§ EXTRACTED MATERIAL
^^^^^^^^^^^^^^^^
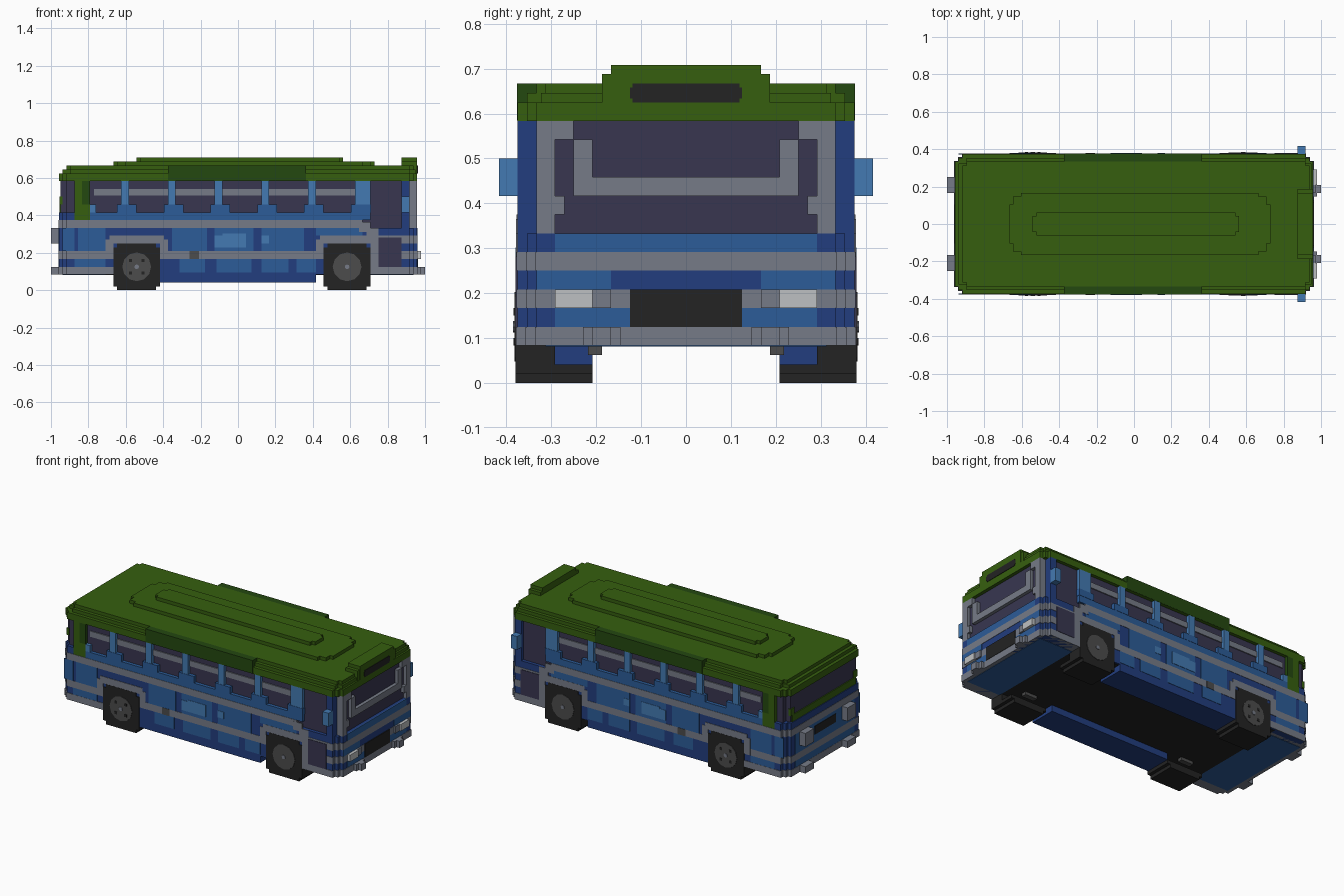
import bpy, bmesh, math
from mathutils import Matrix, Vector

if "Cube" in bpy.data.objects:
    bpy.data.objects.remove(bpy.data.objects["Cube"], do_unlink=True)

U = 1 / 48  # one block


def material(name, r, g, b):
    lin = [((c / 255 + 0.055) / 1.055) ** 2.4 if c > 10 else c / 3295 for c in (r, g, b)] + [1]
    m = bpy.data.materials.new(name)
    m.use_nodes = True
    m.diffuse_color = lin
    m.node_tree.nodes["Principled BSDF"].inputs["Base Color"].default_value = lin
    return m


NAVY = material("navy blue", 34, 61, 126)
BLUE = material("mid blue", 44, 92, 152)
SKY = material("light blue", 68, 122, 178)
GREEN = material("roof green", 54, 95, 15)
MOSS = material("dark green", 36, 72, 16)
GREY = material("trim grey", 118, 123, 135)
GLASS = material("dark glass", 56, 54, 80)
BLACK = material("black", 35, 35, 35)
IRON = material("dark grey", 76, 76, 76)
WHITE = material("lamp white", 190, 192, 194)


def blocks(name, mat, boxes, mirror=False):
    """One object from boxes (x0, x1, y0, y1, z0, z1) in block units."""
    bm = bmesh.new()
    for x0, x1, y0, y1, z0, z1 in boxes:
        for s in ((1, -1) if mirror else (1,)):
            c = Vector(((x0 + x1) / 2, s * (y0 + y1) / 2, (z0 + z1) / 2)) * U
            size = Vector((x1 - x0, y1 - y0, z1 - z0)) * U
            bmesh.ops.create_cube(bm, size=1, matrix=Matrix.Translation(c) @ Matrix.Diagonal(size).to_4x4())
    me = bpy.data.meshes.new(name)
    bm.to_mesh(me)
    bm.free()
    me.materials.append(mat)
    ob = bpy.data.objects.new(name, me)
    bpy.context.collection.objects.link(ob)
    return ob


def plan(name, mat, z0, z1, steps):
    """Slab with stepped corners; steps are (x0, x1, half width)."""
    return blocks(name, mat, [(a, b, -h, h, z0, z1) for a, b, h in steps])


def band(name, mat, z0, z1, xa=-46, xb=46, d=0.1):
    """Slab following the body outline, slightly proud, limited to xa..xb."""
    out = []
    for e, h in ((44, 18), (45, 17), (46, 16)):
        a, b = max(xa, -e - d), min(xb, e + d)
        if xa <= -46:
            a = -e - d
        if xb >= 46:
            b = e + d
        out.append((a, b, h + d))
    return plan(name, mat, z0, z1, out)


def side(name, mat, rects, d=0.1):
    """Thin plates (x0, x1, z0, z1) on both long sides."""
    return blocks(name, mat, [(a, b, 17.8, 18 + d, c, e) for a, b, c, e in rects], True)


def front(name, mat, rects, d=0.1):
    """Thin plates (y0, y1, z0, z1) on the nose, mirrored."""
    return blocks(name, mat, [(45.8, 46 + d, a, b, c, e) for a, b, c, e in rects], True)


# Body shell and glass core
band("body_lower", NAVY, 4, 16, d=0)
plan("glass_core", GLASS, 16, 28, [(-44, 43, 17), (-45.5, 45, 15.5)])
blocks("side_skirt", NAVY, [(-20, 20, 10, 18, 2, 4)], True)
blocks("floor_pan", BLACK, [(-34, 34, -17.5, 17.5, 3.9, 4.1)])
blocks("floor_ends", BLUE, [(34, 45, -15, 15, 3.9, 4.1), (-45, -34, -15, 15, 3.9, 4.1)])

# Grey stripes and bumpers
band("waist_stripe", GREY, 16, 18, xb=32)
band("lower_stripe", GREY, 8, 10)
band("nose_stripe", GREY, 12, 14, xa=36)
band("rear_bumper", GREY, 4, 6, xb=-32, d=0.15)
band("front_bumper", GREY, 4, 6, xa=34, d=0.15)
side("stripe_step", GREY, [(31, 34, 15, 17.5), (33, 36, 13, 16), (34, 36, 6, 13)], 0.15)
blocks("bumper_guards", GREY, [(46, 48, 8, 10, 4, 6), (46, 47, 7, 11, 4, 6), (-48, -46, 8, 12, 4, 6)], True)

# Painted panels on the sides
side("side_panels", BLUE, [(-41, -34, 10, 16), (-45, -42, 10, 16), (-17, -8, 10, 16), (-6, 4, 10, 16),
                           (6, 17, 10, 16), (20, 32, 14, 16), (-42, -34, 6, 8), (-15, -8.5, 4.5, 8),
                           (-5.5, 3.5, 4.5, 8), (6, 13, 4.5, 8), (15, 20, 4.5, 8)])
side("side_highlights", SKY, [(-6, 2, 11, 14), (-4, 2, 13, 14.5), (6, 8, 12, 14)], 0.2)
side("fuel_flap", IRON, [(-12.5, -10, 8, 10)], 0.2)
side("door_lower_glass", GLASS, [(36, 42, 6, 13.5)], 0.25)

# Side windows
blocks("window_sill", BLUE, [(-38, 34, 16, 18, 18, 20)], True)
pillars = [-30, -18, -6, 6, 18, 30]
blocks("window_pillars", SKY, [(x, x + (4 if x == 30 else 2), 16, 18, 20, 28) for x in pillars]
       + [(-38, -36.5, 16, 18, 20, 22)], True)
blocks("pillar_feet", BLUE, [(x - 1, x + (4.1 if x == 30 else 4), 16, 18.08, 20, 22) for x in pillars], True)
blocks("window_rail", GREY, [(-37, 30, 16.5, 17.3, 24.3, 26)], True)

# Rear end
blocks("rear_quarter", GREEN, [(-42, -40, 16, 18, 18, 28), (-42, -38, 16, 18, 18, 22),
                               (-45.8, -44, 0, 15, 19, 22), (-45.8, -45, 14, 15.8, 22, 24)], True)
blocks("rear_quarter_edge", MOSS, [(-40, -38, 16, 18, 22, 28)], True)
band("rear_ledge", NAVY, 18, 20, xb=-42, d=0)
blocks("rear_panel", BLUE, [(-46.1, -45.8, 0, 14, 10, 16), (-46.1, -45.8, 0, 14, 6, 8)], True)
blocks("rear_lamps", GREY, [(-48, -46, 8, 12, 12, 16)], True)
blocks("rear_plate", BLACK, [(-46.25, -45.8, -5, 5, 12.5, 15)])

# Front end
blocks("front_pillars", NAVY, [(42, 44, 15, 18, 16, 28)], True)
blocks("windscreen_frame", GREY, [(44, 46, 14, 16, 16, 28), (44, 46, 12, 14, 26, 28), (44, 46, 13, 14, 18, 20),
                                  (44, 46, 10, 12, 20, 26), (44, 46, 0, 10.1, 20, 22)], True)
front("nose_panels", BLUE, [(0, 14, 14, 16), (8, 16, 10, 12), (6, 14, 6, 8)])
front("grille", BLACK, [(0, 6, 6, 10)], 0.25)
blocks("headlights", WHITE, [(46, 47, 10, 14, 8, 10)], True)
blocks("headlight_trim", GREY, [(46, 46.6, 8, 10, 8, 10)], True)
blocks("mirrors", SKY, [(42, 44, 17.8, 20, 20, 24)], True)

# Roof layers, air unit and destination box
plan("roof_base", GREEN, 28, 30, [(-44, 44, 18), (-45, 45, 17), (-46, 46, 16)])
plan("roof_middle", GREEN, 30, 31, [(-43, 44, 17), (-45, 45.5, 15.5)])
plan("roof_top", GREEN, 31, 32, [(-43, 44, 16), (-44, 45, 15)])
plan("roof_unit", GREEN, 32, 33, [(-32, 35, 5), (-31, 34, 7), (-29, 32, 8)])
plan("roof_unit_top", GREEN, 33, 34, [(-26, 27, 2), (-25, 26, 3)])
blocks("roof_rail", MOSS, [(-18, 17.5, 16, 18.05, 28.05, 32)], True)
blocks("sign_box", GREEN, [(42, 46, -8, 8, 30, 34), (42, 45.9, -9, 9, 30, 33)])
blocks("sign_glass", BLACK, [(45.8, 46.15, -6, 6, 30.4, 31.6), (45.8, 46.15, -5.7, 5.7, 30, 32)])


# Wheels with arches and hubs
def disc(name, mat, x, r, y, sides):
    for s in (1, -1):
        bm = bmesh.new()
        m = Matrix.Translation(Vector((x, s * y, 6)) * U) @ Matrix.Rotation(math.pi / 2, 4, 'X')
        bmesh.ops.create_cone(bm, cap_ends=True, segments=sides, radius1=r * U, radius2=r * U,
                              depth=0.4 * U, matrix=m)
        me = bpy.data.meshes.new(name)
        bm.to_mesh(me)
        bm.free()
        me.materials.append(mat)
        bpy.context.collection.objects.link(bpy.data.objects.new(name, me))


for label, cx in (("rear", -26), ("front", 28)):
    side(label + "_arch", GREY, [(cx - 7, cx + 7, 12, 14), (cx - 8, cx - 6, 8, 13), (cx + 6, cx + 8, 8, 13)], 0.15)
    blocks(label + "_wheel", BLACK, [(cx - 5, cx + 5, 14, 18.2, 0, 12), (cx - 6, cx + 6, 14, 18.2, 1, 11),
                                     (cx - 5, cx + 5, 10, 14, 0, 1), (cx - 6, cx + 6, 10, 14, 1, 2)], True)
    blocks(label + "_axle_mount", IRON, [(cx - 2, cx + 2, 9, 10.5, 3, 4)], True)
    disc(label + "_hub", IRON, cx, 3.7, 18.15, 12)
    disc(label + "_hub_cap", GREY, cx, 0.6, 18.3, 8)
blocks("rear_hub_spokes", BLACK, [(-26 + dx - 0.4, -26 + dx + 0.4, 18, 18.45, 6 + dz - 0.4, 6 + dz + 0.4)
                                  for dx in (-1.6, 1.6) for dz in (-1.6, 1.6)], True)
^^^^^^^^^^^^^^^^
§ ASSIGNMENT
Your answer should be the lines of the listing above between the line holding "# Body shell and glass core" and the line holding "17.5, 3.9, 4.1)])", inclusive, restated word for word and alone.

§ WORKED SOLUTION
# Body shell and glass core
band("body_lower", NAVY, 4, 16, d=0)
plan("glass_core", GLASS, 16, 28, [(-44, 43, 17), (-45.5, 45, 15.5)])
blocks("side_skirt", NAVY, [(-20, 20, 10, 18, 2, 4)], True)
blocks("floor_pan", BLACK, [(-34, 34, -17.5, 17.5, 3.9, 4.1)])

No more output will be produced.